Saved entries
----------

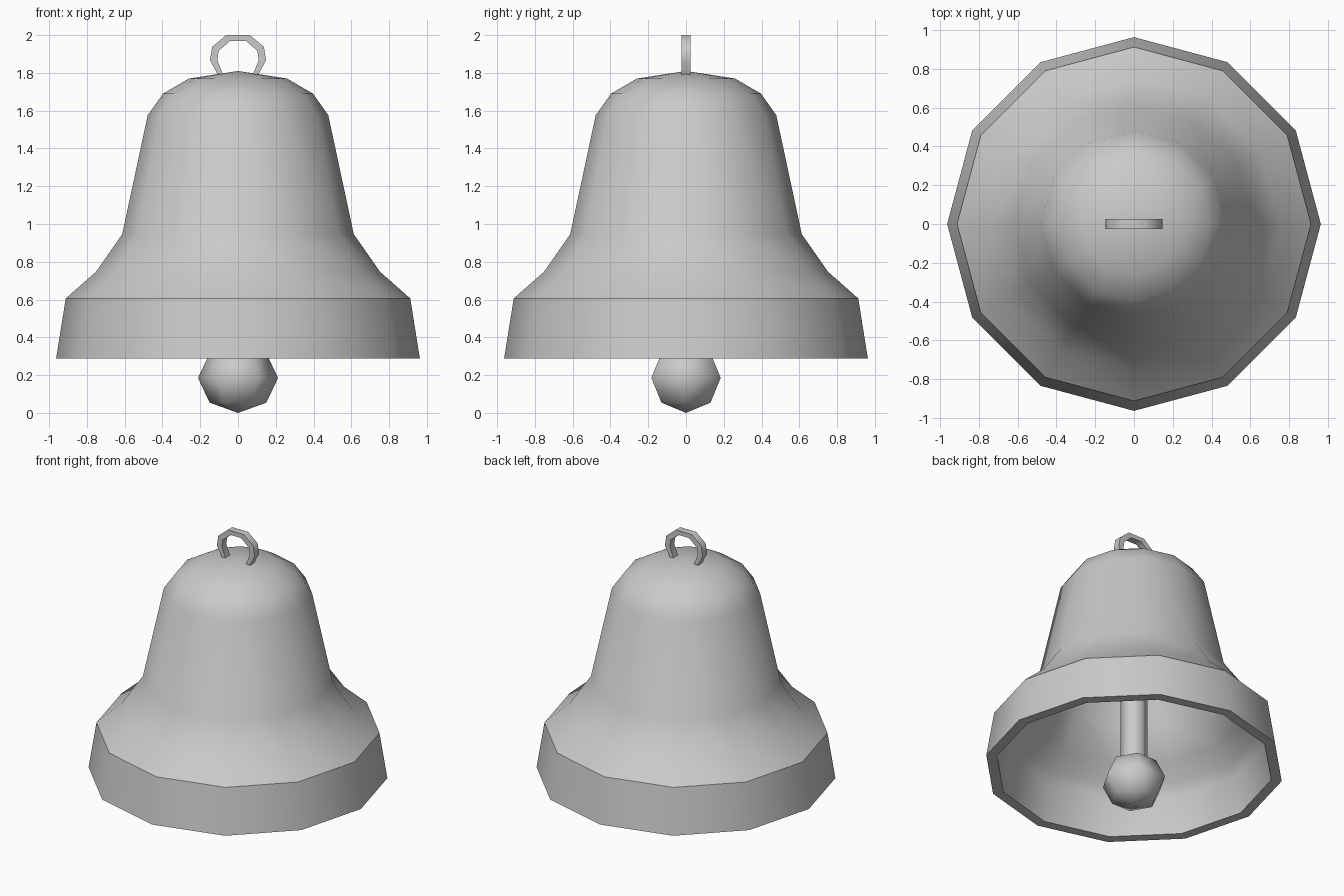
import bpy, bmesh, math

if "Cube" in bpy.data.objects:
    bpy.data.objects.remove(bpy.data.objects["Cube"], do_unlink=True)

metal = bpy.data.materials.new("grey metal")
metal.use_nodes = True
GREY = (0.59, 0.59, 0.59, 1)
metal.diffuse_color = GREY
metal.node_tree.nodes["Principled BSDF"].inputs["Base Color"].default_value = GREY


def finish(name, bm, smooth_angle):
    """Turn a bmesh into a named, smooth shaded object with sharp edges kept."""
    bmesh.ops.remove_doubles(bm, verts=bm.verts, dist=1e-4)
    bmesh.ops.recalc_face_normals(bm, faces=bm.faces)
    mesh = bpy.data.meshes.new(name)
    bm.to_mesh(mesh)
    bm.free()
    mesh.materials.append(metal)
    obj = bpy.data.objects.new(name, mesh)
    bpy.context.collection.objects.link(obj)
    bpy.ops.object.select_all(action='DESELECT')
    obj.select_set(True)
    bpy.context.view_layer.objects.active = obj
    bpy.ops.object.shade_smooth_by_angle(angle=math.radians(smooth_angle))
    return obj


def lathe(name, profile, sides, smooth_angle):
    """Spin (radius, height) points around the vertical axis."""
    bm = bmesh.new()
    verts = [bm.verts.new((r, 0, z)) for r, z in profile]
    edges = [bm.edges.new(pair) for pair in zip(verts, verts[1:])]
    bmesh.ops.spin(bm, geom=verts + edges, axis=(0, 0, 1), cent=(0, 0, 0),
                   angle=math.tau, steps=sides, use_merge=True)
    return finish(name, bm, smooth_angle)


# Bell shell: outer wall from crown to lip, then inner wall back up
outer = [(0, 1.81), (0.26, 1.77), (0.397, 1.69), (0.478, 1.576), (0.613, 0.946),
         (0.752, 0.747), (0.912, 0.606), (0.963, 0.287)]
inner = [(0.893, 0.287), (0.848, 0.54), (0.805, 0.615), (0.695, 0.71),
         (0.547, 0.925), (0.41, 1.555), (0.35, 1.63), (0.235, 1.7), (0, 1.74)]
lathe("bell_shell", outer + inner, 12, 35)

# Clapper: ball on a rod hanging from the crown
ball = [(0.212 * math.sin(a), 0.185 - 0.185 * math.cos(a))
        for a in (math.pi * i / 4 for i in range(5))]
lathe("clapper_ball", ball, 6, 80)
rod = lathe("clapper_rod", [(0, 0.3), (0.087, 0.3), (0.087, 1.73), (0, 1.73)], 6, 65)
rod.rotation_euler.z = math.radians(30)

# Hanging loop: flat open band, half profile mirrored across the middle
half_out = [(0.1, 1.775), (0.148, 1.868), (0.137, 1.938), (0.063, 2.0)]
half_in = [(0.072, 1.775), (0.11, 1.868), (0.102, 1.917), (0.041, 1.97)]


def mirrored(half):
    return half + [(-x, z) for x, z in reversed(half)]


bm = bmesh.new()
rings = [[bm.verts.new((x, y, z)) for x, z in mirrored(half)]
         for half, y in ((half_out, -0.025), (half_in, -0.025),
                         (half_in, 0.025), (half_out, 0.025))]
for k in range(4):
    a, b = rings[k], rings[(k + 1) % 4]
    for i in range(len(a) - 1):
        bm.faces.new((a[i], a[i + 1], b[i + 1], b[i]))
for end in (0, -1):
    bm.faces.new([ring[end] for ring in rings])
finish("hanging_loop", bm, 60)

----------

• _ABOUT THIS EXERCISE_: Go through the records above, find every line with the word "math", and list those lines.

• _ANSWER BELOW_:
import bpy, bmesh, math
    bpy.ops.object.shade_smooth_by_angle(angle=math.radians(smooth_angle))
                   angle=math.tau, steps=sides, use_merge=True)
ball = [(0.212 * math.sin(a), 0.185 - 0.185 * math.cos(a))
        for a in (math.pi * i / 4 for i in range(5))]
rod.rotation_euler.z = math.radians(30)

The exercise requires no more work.